[Problem requirements]: Take every line containing "name" out of the records.
++++ Exercise data
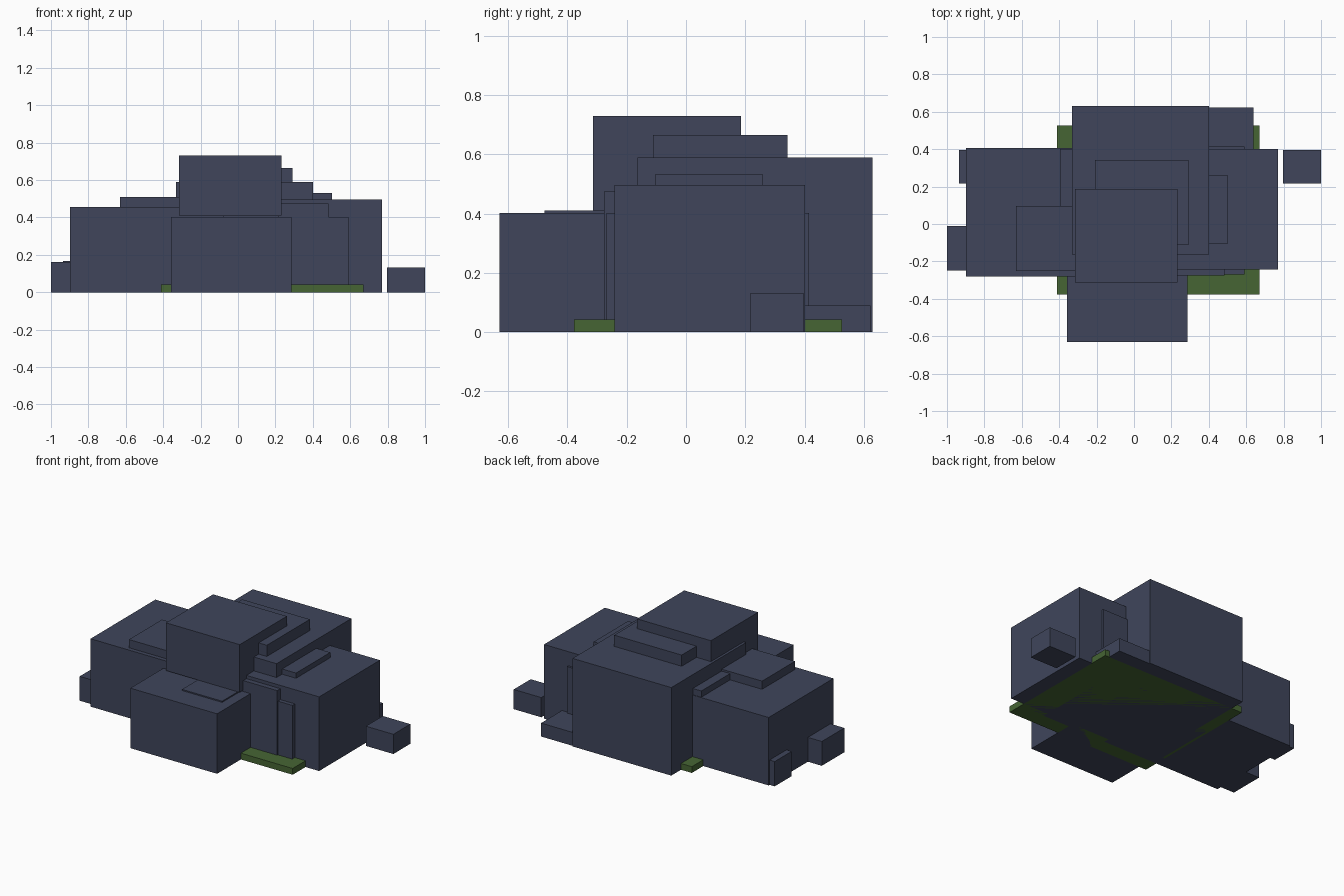
import bpy


def make_material(name, rgb):
    mat = bpy.data.materials.new(name)
    mat.diffuse_color = (*rgb, 1.0)
    return mat


SLATE = make_material("slate_blue", (0.050, 0.060, 0.105))
GREEN = make_material("grass_green", (0.061, 0.130, 0.034))


def box(name, x, y, z, mat=SLATE):
    """Box spanning the given (min, max) range on each axis."""
    spans = (x, y, z)
    bpy.ops.mesh.primitive_cube_add(
        size=1, location=[(a + b) / 2 for a, b in spans])
    obj = bpy.context.object
    obj.name = obj.data.name = name
    for v in obj.data.vertices:
        for i, (a, b) in enumerate(spans):
            v.co[i] *= b - a
    obj.data.materials.append(mat)
    return obj


# Ground plate under the building
box("lawn", (-0.412, 0.67), (-0.378, 0.527), (0, 0.042), GREEN)

# Main wings
box("left_wing", (-0.897, 0.0), (-0.28, 0.406), (0, 0.455))
box("right_wing", (-0.395, 0.771), (-0.242, 0.402), (0, 0.497))
box("front_wing", (-0.357, 0.286), (-0.63, 0.0), (0, 0.402))
box("back_wing", (-0.332, 0.40), (-0.163, 0.63), (0, 0.59))

# Core volumes showing between the wings
box("inner_core", (-0.20, 0.484), (-0.276, 0.30), (0, 0.475))
box("cross_core", (0.0, 0.591), (-0.269, 0.415), (0, 0.402))

# Upper storeys and roof slabs
box("tower", (-0.315, 0.232), (-0.313, 0.186), (0.41, 0.73))
box("tower_back_step", (-0.208, 0.292), (-0.112, 0.343), (0.45, 0.665))
box("left_roof_slab", (-0.632, -0.20), (-0.252, 0.097), (0.40, 0.51))
box("right_roof_slab", (0.10, 0.503), (-0.104, 0.259), (0.40, 0.532))
box("front_roof_slab", (-0.08, 0.217), (-0.478, -0.20), (0.35, 0.41))

# Low outbuildings
box("right_shed", (0.796, 1.0), (0.217, 0.396), (0, 0.132))
box("left_front_shed", (-1.0, -0.80), (-0.248, -0.01), (0, 0.163))
box("left_back_shed", (-0.935, -0.80), (0.217, 0.396), (0, 0.166))
box("back_terrace", (0.20, 0.638), (0.35, 0.623), (0, 0.09))
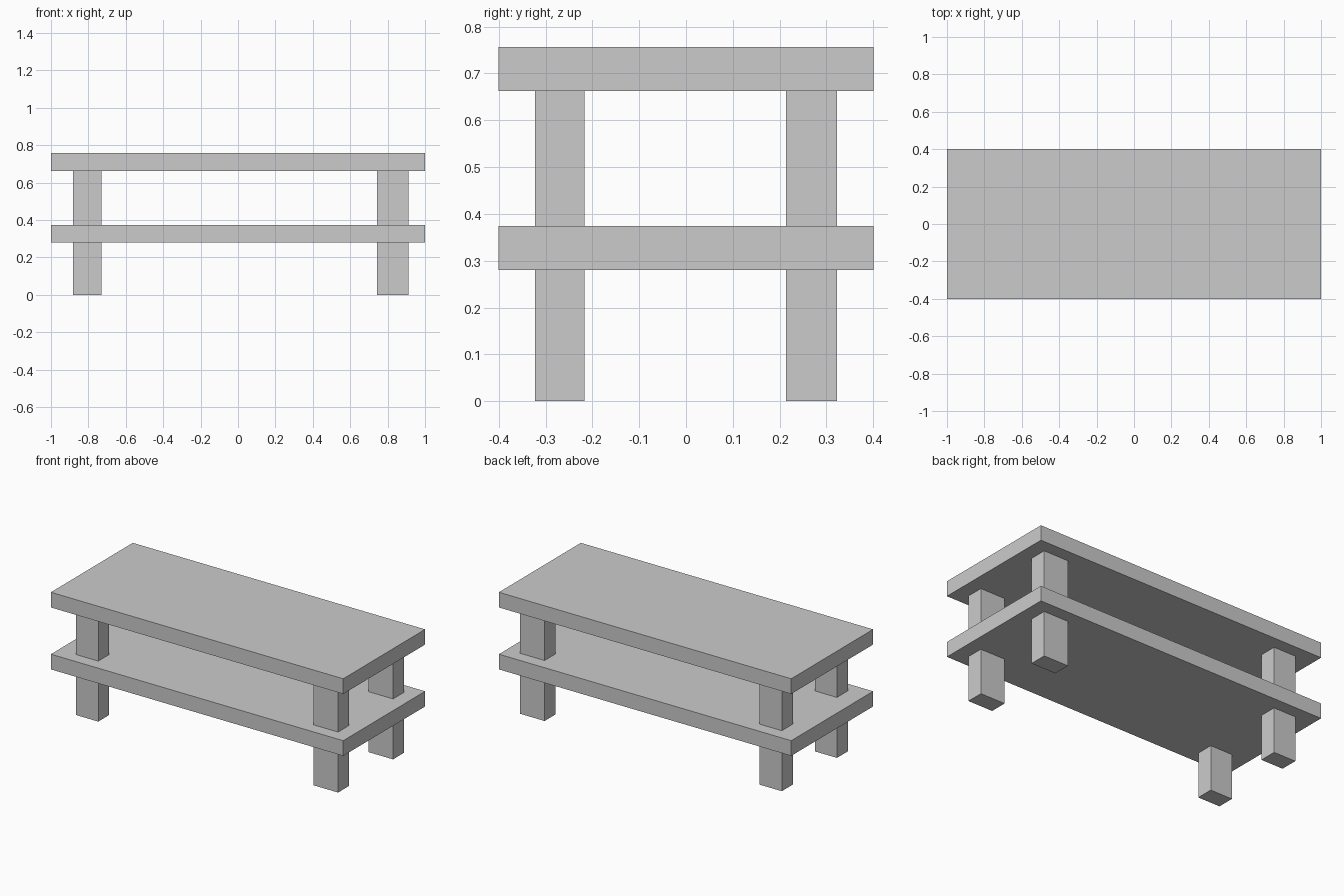
import bpy

if "Cube" in bpy.data.objects:
    bpy.data.objects.remove(bpy.data.objects["Cube"])


def box(name, x, y, z):
    """Add a box spanning the given (min, max) ranges."""
    spans = (x, y, z)
    bpy.ops.mesh.primitive_cube_add(size=1, location=[(a + b) / 2 for a, b in spans])
    obj = bpy.context.object
    obj.name = name
    obj.scale = [b - a for a, b in spans]
    bpy.ops.object.transform_apply(location=False, rotation=False, scale=True)
    return obj


# Table top and lower shelf
SHELF_X, SHELF_Y = (-1.0, 1.0), (-0.4, 0.4)
box("table_top", SHELF_X, SHELF_Y, (0.663, 0.757))
box("lower_shelf", SHELF_X, SHELF_Y, (0.28, 0.374))

# Four legs running through the shelf, the right pair slightly wider
LEG_X = {"left": (-0.881, -0.73), "right": (0.742, 0.911)}
LEG_Y = {"front": (-0.323, -0.217), "back": (0.214, 0.322)}
for side, x in LEG_X.items():
    for end, y in LEG_Y.items():
        box(f"{end}_{side}_leg", x, y, (0.0, 0.67))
++++++++
[Written response]:
def make_material(name, rgb):
    mat = bpy.data.materials.new(name)
def box(name, x, y, z, mat=SLATE):
    obj.name = obj.data.name = name
def box(name, x, y, z):
    obj.name = name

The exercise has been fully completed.